The educational establishment seems to like the notion of lowering the bar if present standards become difficult or stressful.
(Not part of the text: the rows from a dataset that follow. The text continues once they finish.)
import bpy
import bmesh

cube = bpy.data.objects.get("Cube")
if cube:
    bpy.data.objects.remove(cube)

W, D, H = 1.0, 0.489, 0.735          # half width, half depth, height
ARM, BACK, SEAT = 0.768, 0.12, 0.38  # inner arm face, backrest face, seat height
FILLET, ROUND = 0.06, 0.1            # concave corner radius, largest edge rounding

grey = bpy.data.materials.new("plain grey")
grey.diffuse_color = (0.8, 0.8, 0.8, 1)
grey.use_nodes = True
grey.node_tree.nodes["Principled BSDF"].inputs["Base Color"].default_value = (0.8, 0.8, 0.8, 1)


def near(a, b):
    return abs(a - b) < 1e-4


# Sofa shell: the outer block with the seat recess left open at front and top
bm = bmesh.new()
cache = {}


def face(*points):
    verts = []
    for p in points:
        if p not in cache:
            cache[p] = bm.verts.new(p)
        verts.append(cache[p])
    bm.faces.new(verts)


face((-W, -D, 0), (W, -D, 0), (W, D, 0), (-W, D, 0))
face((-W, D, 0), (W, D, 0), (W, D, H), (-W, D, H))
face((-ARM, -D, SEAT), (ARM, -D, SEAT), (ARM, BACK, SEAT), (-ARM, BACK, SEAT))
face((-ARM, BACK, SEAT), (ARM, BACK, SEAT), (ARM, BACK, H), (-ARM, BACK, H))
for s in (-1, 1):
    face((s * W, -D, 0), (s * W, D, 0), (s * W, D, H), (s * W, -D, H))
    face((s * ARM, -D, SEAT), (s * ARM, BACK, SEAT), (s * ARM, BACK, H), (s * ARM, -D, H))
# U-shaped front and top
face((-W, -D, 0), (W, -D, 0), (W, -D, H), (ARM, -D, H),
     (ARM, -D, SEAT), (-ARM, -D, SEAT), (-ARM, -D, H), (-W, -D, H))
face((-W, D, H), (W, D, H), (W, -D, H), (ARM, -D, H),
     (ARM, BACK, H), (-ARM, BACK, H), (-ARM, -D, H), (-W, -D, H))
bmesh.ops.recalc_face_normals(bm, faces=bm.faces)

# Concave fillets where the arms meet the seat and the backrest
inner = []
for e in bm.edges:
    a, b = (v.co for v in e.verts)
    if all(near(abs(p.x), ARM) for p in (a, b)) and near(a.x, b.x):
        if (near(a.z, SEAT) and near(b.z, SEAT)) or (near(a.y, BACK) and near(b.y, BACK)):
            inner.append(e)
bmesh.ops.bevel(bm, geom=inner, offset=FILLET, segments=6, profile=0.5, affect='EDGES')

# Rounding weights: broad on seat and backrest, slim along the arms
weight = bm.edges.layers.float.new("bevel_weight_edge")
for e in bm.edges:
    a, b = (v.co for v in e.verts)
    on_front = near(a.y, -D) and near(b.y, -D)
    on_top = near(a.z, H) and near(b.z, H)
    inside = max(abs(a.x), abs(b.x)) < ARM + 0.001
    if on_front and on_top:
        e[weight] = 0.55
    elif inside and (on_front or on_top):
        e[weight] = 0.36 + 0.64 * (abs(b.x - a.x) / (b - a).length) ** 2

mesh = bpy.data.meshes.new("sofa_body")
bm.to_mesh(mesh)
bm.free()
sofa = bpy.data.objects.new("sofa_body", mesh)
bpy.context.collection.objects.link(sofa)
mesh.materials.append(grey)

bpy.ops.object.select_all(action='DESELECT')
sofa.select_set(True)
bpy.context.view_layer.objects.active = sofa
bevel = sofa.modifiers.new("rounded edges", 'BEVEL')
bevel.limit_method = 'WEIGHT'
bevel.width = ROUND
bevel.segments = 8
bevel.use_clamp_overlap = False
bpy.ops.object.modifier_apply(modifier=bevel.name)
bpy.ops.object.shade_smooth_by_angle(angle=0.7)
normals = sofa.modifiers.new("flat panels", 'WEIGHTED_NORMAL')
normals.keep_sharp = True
According to Anthony Gockowski writing in Campus Reform a University of Georgia professor has adopted a “stress reduction policy” that will allow students to select their own grades if they “feel unduly stressed” by the ones they earned.
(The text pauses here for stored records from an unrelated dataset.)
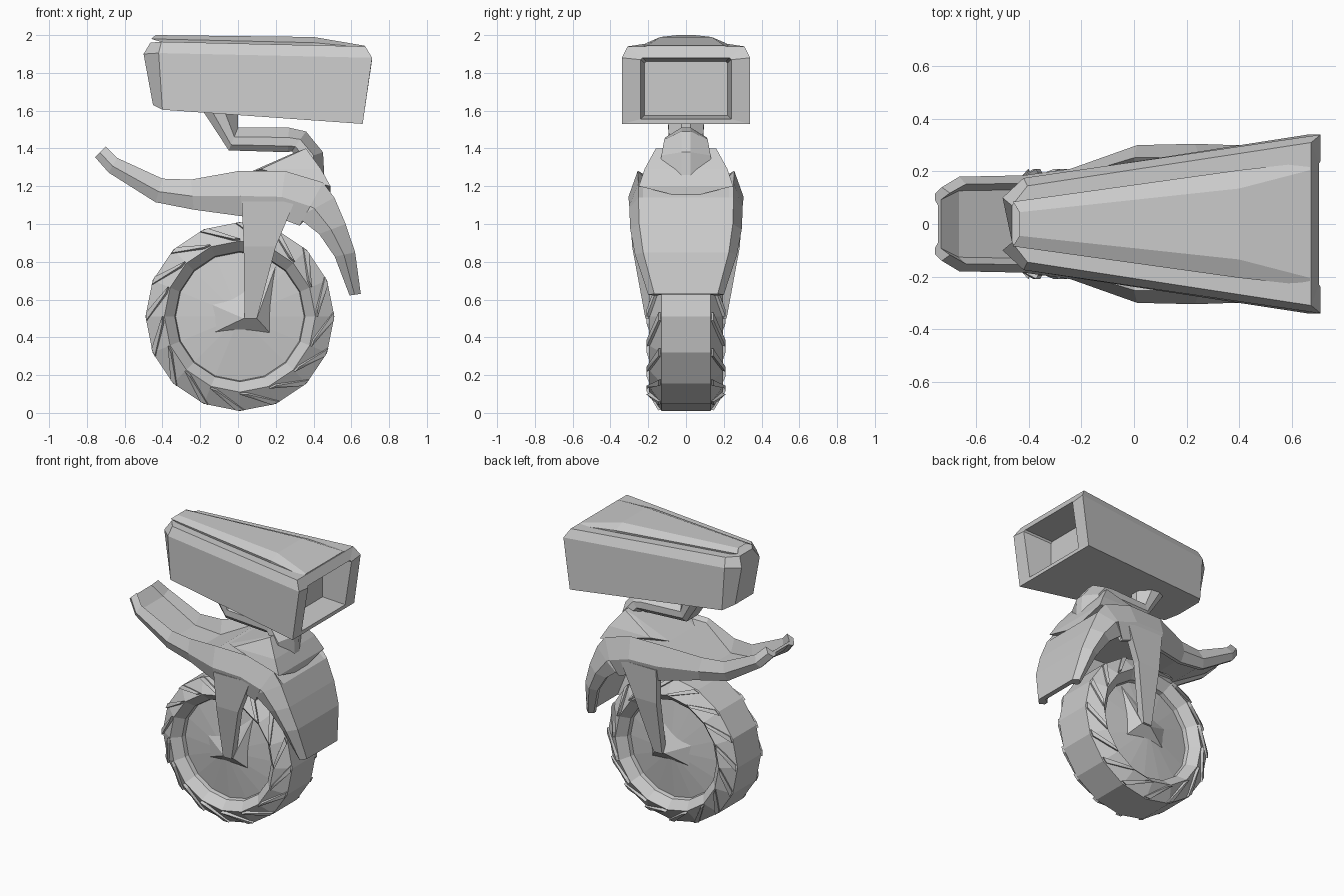
import bpy, bmesh, math
from mathutils import Vector

if "Cube" in bpy.data.objects:
    bpy.data.objects.remove(bpy.data.objects["Cube"])

grey = bpy.data.materials.new("plain grey")
grey.use_nodes = True
colour = (0.6, 0.6, 0.6, 1)
grey.diffuse_color = colour
grey.node_tree.nodes["Principled BSDF"].inputs["Base Color"].default_value = colour


def finish(name, bm, mirror=False):
    """Turn a mesh under construction into a named object."""
    bmesh.ops.recalc_face_normals(bm, faces=bm.faces)
    mesh = bpy.data.meshes.new(name)
    bm.to_mesh(mesh)
    bm.free()
    mesh.materials.append(grey)
    part = bpy.data.objects.new(name, mesh)
    bpy.context.collection.objects.link(part)
    if mirror:
        modifier = part.modifiers.new("mirror", "MIRROR")
        modifier.use_axis = (False, True, False)
        modifier.use_mirror_merge = False


def loft(name, rings, mirror=False, closed=False):
    """Skin a row of equal point rings; cap the ends unless closed."""
    bm = bmesh.new()
    rows = [[bm.verts.new(point) for point in ring] for ring in rings]
    following = rows[1:] + rows[:1] if closed else rows[1:]
    for row, after in zip(rows, following):
        for i in range(len(row)):
            bm.faces.new((row[i - 1], row[i], after[i], after[i - 1]))
    if not closed:
        bm.faces.new(rows[0])
        bm.faces.new(rows[-1])
    finish(name, bm, mirror)


def hull(name, points, mirror=False):
    """Wrap a convex skin around a few corner points."""
    bm = bmesh.new()
    for point in points:
        bm.verts.new(point)
    bmesh.ops.convex_hull(bm, input=bm.verts)
    finish(name, bm, mirror)


def both(half):
    """Complete a half section with its reflection across the middle."""
    return [Vector(p) for p in half] + [Vector((x, -y, z)) for x, y, z in reversed(half)]


def sweep(name, stations, section):
    """Loft a section hanging below a path of (x, z, depth, half width)."""
    rings = []
    for i, (x, z, depth, width) in enumerate(stations):
        before = stations[max(i - 1, 0)]
        after = stations[min(i + 1, len(stations) - 1)]
        along = Vector((after[0] - before[0], after[1] - before[1])).normalized()
        rings.append(both([(x + along.y * depth * drop, y, z - along.x * depth * drop)
                           for drop, y in section(x, width)]))
    loft(name, rings)


# Wheel: tyre with sloped shoulders and a shallow disc
SIDES = 16
STEP = 360 / SIDES


def polar(degrees, radius, y):
    angle = math.radians(degrees)
    return Vector((0.01 + radius * math.cos(angle), y, 0.51 + radius * math.sin(angle)))


half_tyre = [(0.13, 0.5), (0.195, 0.4), (0.14, 0.345), (0.11, 0.34)]
tyre = half_tyre + [(-y, radius) for y, radius in reversed(half_tyre)]
loft("tyre", [[polar(k * STEP, radius, y) for y, radius in tyre]
              for k in range(SIDES)], closed=True)
loft("wheel_disc", [[polar(k * STEP, radius, y) for k in range(SIDES)]
                    for y, radius in ((-0.15, 0.05), (-0.11, 0.345), (0.11, 0.345), (0.15, 0.05))])

# Slanted tread bars on both tyre shoulders
for k in range(SIDES):
    corners = []
    for lift in (-0.02, 0.016):
        for turn in (0, 5):
            angle = k * STEP + turn
            corners.append(polar(angle + 20, 0.49 + lift / 2, 0.13 + lift))
            corners.append(polar(angle, 0.405 + lift / 2, 0.193 + lift))
    hull("tread_bar", corners, mirror=True)

# Hub wedge and tapered fork blades
hull("hub_wedge", [(-0.18, 0.11, 0.4), (0.19, 0.11, 0.4), (0.03, 0.2, 0.5), (0.1, 0.2, 0.5),
                   (-0.2, 0.11, 0.6), (0.2, 0.11, 0.78)], mirror=True)
blade = []
for z, back, front, y in ((1.12, 0.02, 0.3, 0.3), (0.88, 0.03, 0.2, 0.285), (0.5, 0.035, 0.1, 0.215)):
    inside = y - 0.05
    blade.append([(back, y, z), (front, y, z), (front, inside, z), (back, inside, z)])
loft("fork_blade", blade, mirror=True)


# Fender: open channel at the rear, closed guard at the front
def fender_section(x, width):
    floor = 0.1 if x > -0.05 else 0.6
    if x > 0.5:
        floor = 0
    edge = width * 0.84
    return [(floor, edge - 0.025), (0, edge), (0.55, width), (1, width - 0.025),
            (1, width - 0.05), (0.5 + floor / 2, width - 0.07)]


sweep("fender", [
    (-0.7, 1.41, 0.08, 0.14),
    (-0.64, 1.35, 0.09, 0.18),
    (-0.4, 1.24, 0.13, 0.185),
    (-0.25, 1.235, 0.16, 0.21),
    (0, 1.28, 0.24, 0.3),
    (0.25, 1.28, 0.25, 0.305),
    (0.45, 1.22, 0.26, 0.3),
    (0.51, 1.14, 0.22, 0.3),
    (0.57, 1, 0.15, 0.295),
    (0.62, 0.85, 0.11, 0.27),
    (0.65, 0.63, 0.06, 0.2),
], fender_section)

# Shoulder block joining fender and neck
hull("shoulder", both([(0.03, 0.14, 1.26), (0.12, 0.22, 1.29), (0.28, 0.15, 1.37), (0.36, 0.16, 1.4),
                       (0.44, 0.22, 1.29), (0.49, 0.25, 1.2), (0.49, 0.01, 1.14)]))


# Bent neck with a ridged top
def neck_section(x, width):
    return [(0, 0.025), (0.4, width), (0.75, width), (1, width * 0.7)]


sweep("neck", [(0, 1.62, 0.2, 0.1), (0, 1.51, 0.13, 0.09), (0.27, 1.51, 0.13, 0.11),
               (0.36, 1.49, 0.13, 0.115), (0.45, 1.38, 0.13, 0.13), (0.46, 1.2, 0.15, 0.15)],
      neck_section)


def panel(x, width, low, high, lean, drop=0.06, inset=0.03):
    """Upright ring with a leaning lower edge and a chamfered top."""
    return both([(x - lean, width, low), (x, width, high - drop),
                 (x - lean * drop * 12, width - inset, high)])


# Head box with a chamfered back and a recessed front opening
loft("head", [
    panel(-0.5, 0.1, 1.63, 1.96, -0.05),
    panel(-0.42, 0.175, 1.605, 1.965, -0.02),
    panel(0.71, 0.34, 1.53, 1.94, 0.05),
    panel(0.71, 0.24, 1.555, 1.88, 0.05, drop=0.01, inset=0.01),
    panel(0.5, 0.22, 1.575, 1.86, 0, drop=0.01, inset=0.01)])

# Raised lid along the top of the head
loft("head_lid", [
    panel(-0.46, 0.085, 1.95, 2, -0.1, drop=0.02, inset=0.04),
    panel(0.4, 0.205, 1.93, 1.99, 0, drop=0.03, inset=0.07),
    panel(0.67, 0.235, 1.92, 1.944, 0, drop=0.01, inset=0.03)])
According to online course syllabi for two of Dr. Richard Watson’s fall business courses, he has introduced the policy because “emotional reactions to stressful situations can have profound consequences for all involved.”
As such, if students feel “unduly stressed by a grade for any assessable material or the overall course,” they can “email the instructor indicating what grade [they] think is appropriate, and it will be so changed” with “no explanation” being required.
“If in a group meeting, you feel stressed by your group’s dynamics, you should leave the meeting immediately and need offer no explanation to the group members,” the policy adds, saying such students can “discontinue all further group work” with their remaining grade being “based totally on non-group work.”
Similarly, when it comes to “tests and exams” for Watson’s “Data Management” and “Energy Informatics” courses, all will be “open book and open notes” and “designed to assess low level mastery of the course material” (the “Stress Reduction” section has been removed from both syllabi, but an archived version of the “Data Management” syllabus has been provided here).
Finally, for in-class presentations, Watson will allow “only positive comments” to be made, while “comments designed to improve future presentations will be communicated by email.”
Watson, notably, does concede that “while this policy might hinder the development of group skills and mastery of the class material,” those outcomes are ultimately a student’s “responsibility,” though he promises to “provide every opportunity for [students] to gain high level mastery.”
Our guess is that Watson’s course will be very popular. We wonder how long it will take other schools to copy his example. We also wonder what potential employers will think of this approach to standards.